(Extracted material begins)
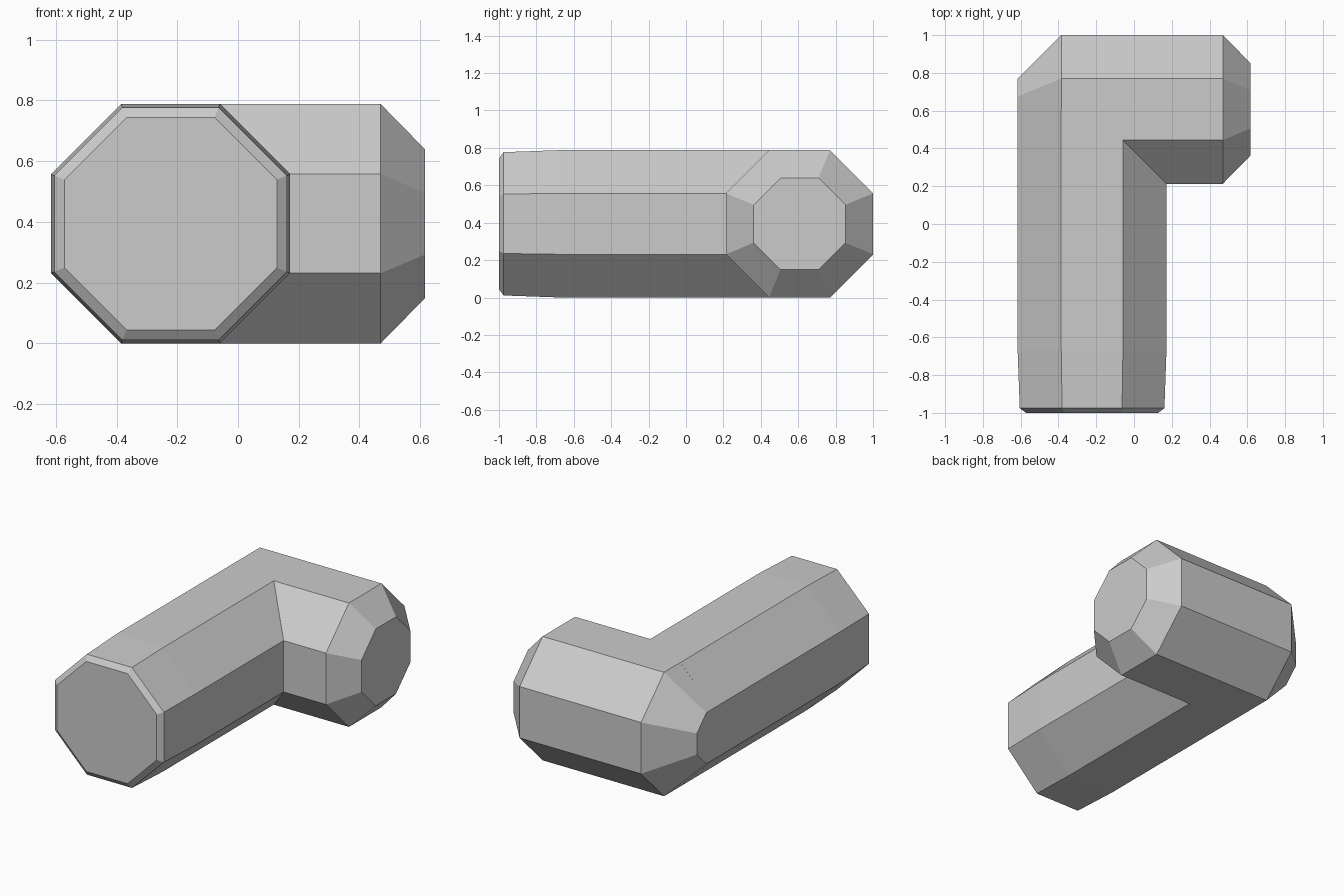
import bpy
import bmesh
import math
from mathutils import Vector

cube = bpy.data.objects.get("Cube")
if cube:
    bpy.data.objects.remove(cube, do_unlink=True)

SIDES = 8
RADIUS = 0.394
ARM_X, ARM_Y, MID_Z = -0.222, 0.607, RADIUS

grey = bpy.data.materials.new("plain grey")
grey.use_nodes = True
grey.diffuse_color = (0.6, 0.6, 0.6, 1)
grey.node_tree.nodes["Principled BSDF"].inputs["Base Color"].default_value = (0.6, 0.6, 0.6, 1)


def octagon_bar(name, origin, axis, side, stations):
    """Loft octagons along an axis; stations are (distance, half width)."""
    bm = bmesh.new()
    rings = []
    for dist, half in stations:
        r = half / math.cos(math.pi / SIDES)
        ring = []
        for i in range(SIDES):
            a = math.tau * (i + 0.5) / SIDES
            ring.append(bm.verts.new(origin + axis * dist + side * (r * math.cos(a))
                                     + Vector((0, 0, r * math.sin(a)))))
        rings.append(ring)
    for low, high in zip(rings, rings[1:]):
        for i in range(SIDES):
            j = (i + 1) % SIDES
            bm.faces.new((low[i], low[j], high[j], high[i]))
    bm.faces.new(rings[0])
    bm.faces.new(rings[-1])
    bmesh.ops.recalc_face_normals(bm, faces=bm.faces)
    mesh = bpy.data.meshes.new(name)
    bm.to_mesh(mesh)
    bm.free()
    mesh.materials.append(grey)
    obj = bpy.data.objects.new(name, mesh)
    bpy.context.collection.objects.link(obj)
    return obj


X, Y = Vector((1, 0, 0)), Vector((0, 1, 0))

# Long arm with a slight taper and a bevelled front end
elbow = octagon_bar("elbow_pipe", Vector((ARM_X, 0, MID_Z)), Y, X, [
    (-1, 0.35), (-0.975, 0.383), (-0.67, RADIUS), (ARM_Y, RADIUS)])

# Short arm across the back, chamfered at both ends
short_arm = octagon_bar("short_arm", Vector((0, ARM_Y, MID_Z)), X, Y, [
    (ARM_X - RADIUS, 0.163), (-0.385, RADIUS), (0.47, RADIUS), (0.616, 0.245)])

# Join both arms into one clean surface
union = elbow.modifiers.new("join arms", "BOOLEAN")
union.operation = "UNION"
union.solver = "EXACT"
union.object = short_arm
bpy.context.view_layer.objects.active = elbow
bpy.ops.object.modifier_apply(modifier=union.name)
bpy.data.objects.remove(short_arm, do_unlink=True)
(Extracted material ends)
- _Problem to work on_
The lines wanted are those from the one containing "grey.use_nodes = True" through the last line of the listing above. Repeat them exactly.

- _Answer area_
grey.use_nodes = True
grey.diffuse_color = (0.6, 0.6, 0.6, 1)
grey.node_tree.nodes["Principled BSDF"].inputs["Base Color"].default_value = (0.6, 0.6, 0.6, 1)


def octagon_bar(name, origin, axis, side, stations):
    """Loft octagons along an axis; stations are (distance, half width)."""
    bm = bmesh.new()
    rings = []
    for dist, half in stations:
        r = half / math.cos(math.pi / SIDES)
        ring = []
        for i in range(SIDES):
            a = math.tau * (i + 0.5) / SIDES
            ring.append(bm.verts.new(origin + axis * dist + side * (r * math.cos(a))
                                     + Vector((0, 0, r * math.sin(a)))))
        rings.append(ring)
    for low, high in zip(rings, rings[1:]):
        for i in range(SIDES):
            j = (i + 1) % SIDES
            bm.faces.new((low[i], low[j], high[j], high[i]))
    bm.faces.new(rings[0])
    bm.faces.new(rings[-1])
    bmesh.ops.recalc_face_normals(bm, faces=bm.faces)
    mesh = bpy.data.meshes.new(name)
    bm.to_mesh(mesh)
    bm.free()
    mesh.materials.append(grey)
    obj = bpy.data.objects.new(name, mesh)
    bpy.context.collection.objects.link(obj)
    return obj


X, Y = Vector((1, 0, 0)), Vector((0, 1, 0))

# Long arm with a slight taper and a bevelled front end
elbow = octagon_bar("elbow_pipe", Vector((ARM_X, 0, MID_Z)), Y, X, [
    (-1, 0.35), (-0.975, 0.383), (-0.67, RADIUS), (ARM_Y, RADIUS)])

# Short arm across the back, chamfered at both ends
short_arm = octagon_bar("short_arm", Vector((0, ARM_Y, MID_Z)), X, Y, [
    (ARM_X - RADIUS, 0.163), (-0.385, RADIUS), (0.47, RADIUS), (0.616, 0.245)])

# Join both arms into one clean surface
union = elbow.modifiers.new("join arms", "BOOLEAN")
union.operation = "UNION"
union.solver = "EXACT"
union.object = short_arm
bpy.context.view_layer.objects.active = elbow
bpy.ops.object.modifier_apply(modifier=union.name)
bpy.data.objects.remove(short_arm, do_unlink=True)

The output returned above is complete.